# [Exercise directions]
Show only those lines of the entries where the string "data" is found.

--- Material to process ---

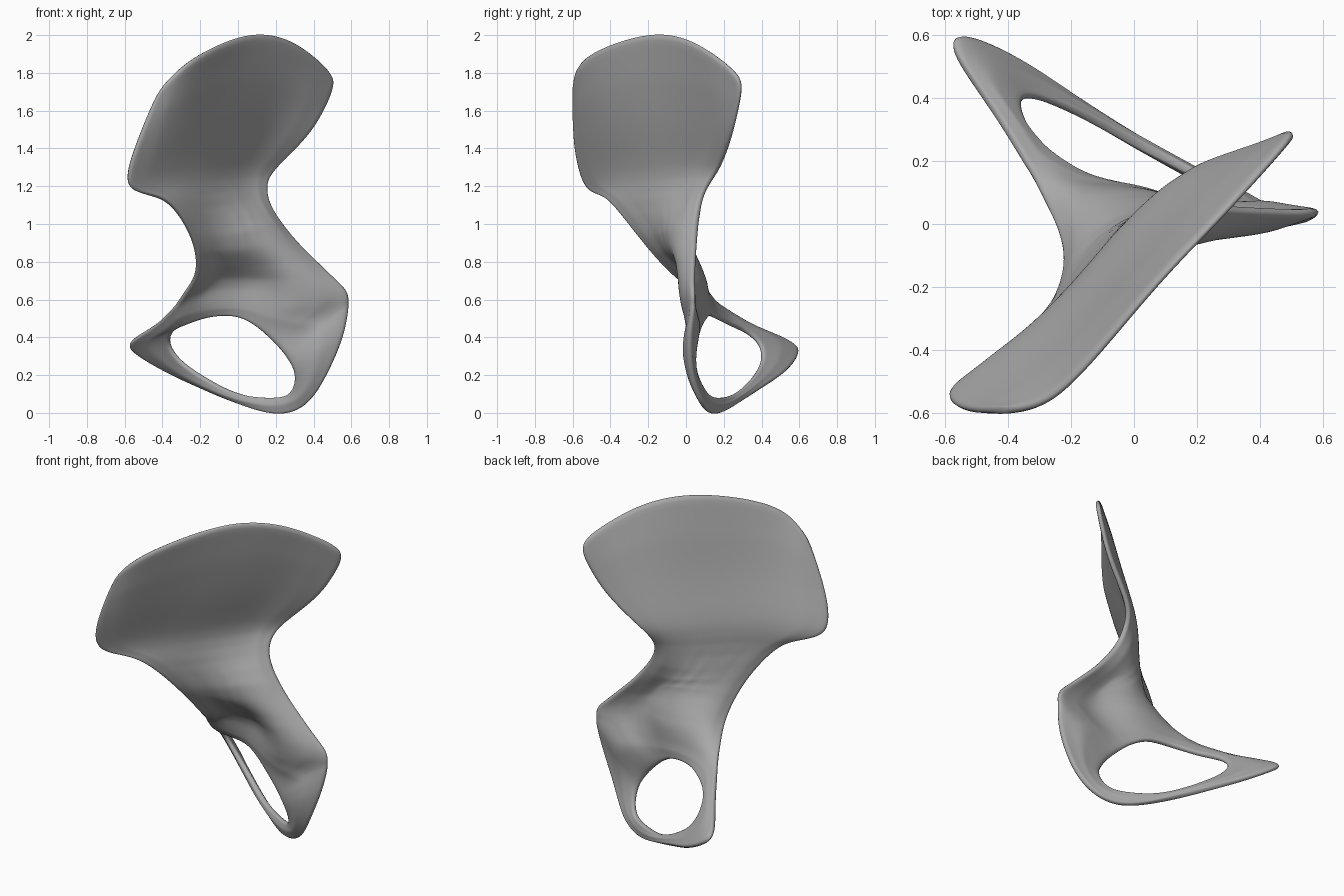
import bpy, bmesh, math
from mathutils import Vector

cube = bpy.data.objects.get("Cube")
if cube:
    bpy.data.objects.remove(cube, do_unlink=True)

bone_grey = bpy.data.materials.new("bone_grey")
bone_grey.use_nodes = True
colour = (0.4, 0.4, 0.4, 1)
bone_grey.diffuse_color = colour
bone_grey.node_tree.nodes["Principled BSDF"].inputs["Base Color"].default_value = colour


def points(rows):
    """Hundredths to units."""
    return [[Vector(p) / 100 for p in row] for row in rows]


def densify(pts):
    """Add a Catmull-Rom midpoint between neighbouring points."""
    ext = [2 * pts[0] - pts[1]] + pts + [2 * pts[-1] - pts[-2]]
    out = []
    for a, b, c, d in zip(ext, ext[1:], ext[2:], ext[3:]):
        out += [b, (9 * (b + c) - a - d) / 16]
    return out + [pts[-1]]


# Wing: rows from the crest down to the neck
wing = points([
    [(-42, -59, 171), (-24, -55, 188), (6, -20, 201), (31, 6, 196), (53, 31, 177)],
    [(-54, -59, 142), (-32, -46, 150), (-5, -19, 156), (20, 10, 156), (40, 25, 150)],
    [(-59, -53, 119), (-39, -41, 127), (-17, -21, 130), (4, 4, 131), (20, 18, 130)],
    [(-40, -42, 114), (-26, -29, 115), (-12, -14, 117), (3, 2, 118), (15, 10, 119)],
    [(-28, -30, 100), (-17, -18, 101), (-4, -7, 103), (8, 1, 105), (19, 6, 106)],
])
# Socket: overhanging rim, hollow, and the upper edge of the opening
socket = points([
    [(-22, -17, 84), (-12, -9, 88), (3, -3, 89), (19, -3, 88), (33, 5, 88)],
    [(-23, -3, 70), (-12, 6, 73), (10, 7, 72), (29, -3, 71), (51, 4, 71)],
    [(-33, 17, 57), (-17, 11, 60), (5, 9, 60), (29, 0, 56), (59, 4, 58)],
    [(-27, 23, 47), (-15, 15, 51), (0, 11, 51), (12, 7, 44), (23, 4, 33)],
])
# Lower arch: outer, middle and inner points around the opening
arch = points([
    [(56, 2, 41), (42, 1, 33), (29, 4, 24)],
    [(47, 3, 20), (39, 3, 18), (30, 7, 16)],
    [(36, 9, 4), (31, 9, 7), (26, 12, 9)],
    [(20, 16, -1), (17, 17, 4), (14, 19, 8)],
    [(-2, 29, 6), (-1, 27, 8), (0, 26, 10)],
    [(-20, 41, 14), (-18, 37, 15), (-15, 34, 17)],
    [(-38, 53, 22), (-34, 46, 24), (-30, 40, 27)],
    [(-55, 60, 32), (-45, 49, 34), (-36, 39, 36)],
    [(-57, 54, 38), (-46, 44, 40), (-35, 33, 42)],
    [(-44, 35, 46), (-38, 32, 45), (-32, 28, 45)],
])

bm = bmesh.new()


def skin(grid):
    for r0, r1 in zip(grid, grid[1:]):
        for a, b, c, d in zip(r0, r0[1:], r1[1:], r1):
            bm.faces.new((a, b, c, d))


# Upper sheet
rows = [densify(row) for row in wing + socket]
columns = [densify(list(col)) for col in zip(*rows)]
upper = [[bm.verts.new(p) for p in row] for row in zip(*columns)]
skin(upper)

# Arch sheet shares the two lower corners of the upper sheet
right_end = [row[-1] for row in upper[-3:]]
left_end = [row[0] for row in upper[-3:]]
strands = []
for start, end, inner in zip(right_end, left_end, zip(*arch)):
    strands.append(densify([start.co.copy(), *inner, end.co.copy()])[1:-1])
lower = [[bm.verts.new(p) for p in section] for section in zip(*strands)]
skin([right_end] + lower + [left_end])
bmesh.ops.recalc_face_normals(bm, faces=bm.faces)

mesh = bpy.data.meshes.new("hip_bone")
borders = [v.is_boundary for v in bm.verts]
bm.to_mesh(mesh)
bm.free()
mesh.materials.append(bone_grey)
bone = bpy.data.objects.new("hip_bone", mesh)
bpy.context.collection.objects.link(bone)

# Thin borders, thick neck above the socket and thick seat beside the opening
group = bone.vertex_groups.new(name="thickness")
swellings = [(Vector((0.02, -0.05, 0.94)), 0.19, 0.65), (Vector((0.4, 0, 0.42)), 0.2, 0.25)]
for v, border in zip(mesh.vertices, borders):
    weight = 0.28
    for centre, radius, amount in swellings:
        weight += amount * math.exp(-((v.co - centre).length / radius) ** 2)
    group.add([v.index], 0.16 if border else weight, 'REPLACE')

bone.modifiers.new("smooth_sheet", 'SUBSURF').levels = 2
solid = bone.modifiers.new("thickness", 'SOLIDIFY')
solid.thickness = 0.16
solid.offset = 0
solid.vertex_group = group.name
bone.modifiers.new("round_edges", 'SUBSURF').levels = 1
for m in bone.modifiers:
    if m.type == 'SUBSURF':
        m.render_levels = m.levels
for p in mesh.polygons:
    p.use_smooth = True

---

# [Task answer]
cube = bpy.data.objects.get("Cube")
    bpy.data.objects.remove(cube, do_unlink=True)
bone_grey = bpy.data.materials.new("bone_grey")
mesh = bpy.data.meshes.new("hip_bone")
bone = bpy.data.objects.new("hip_bone", mesh)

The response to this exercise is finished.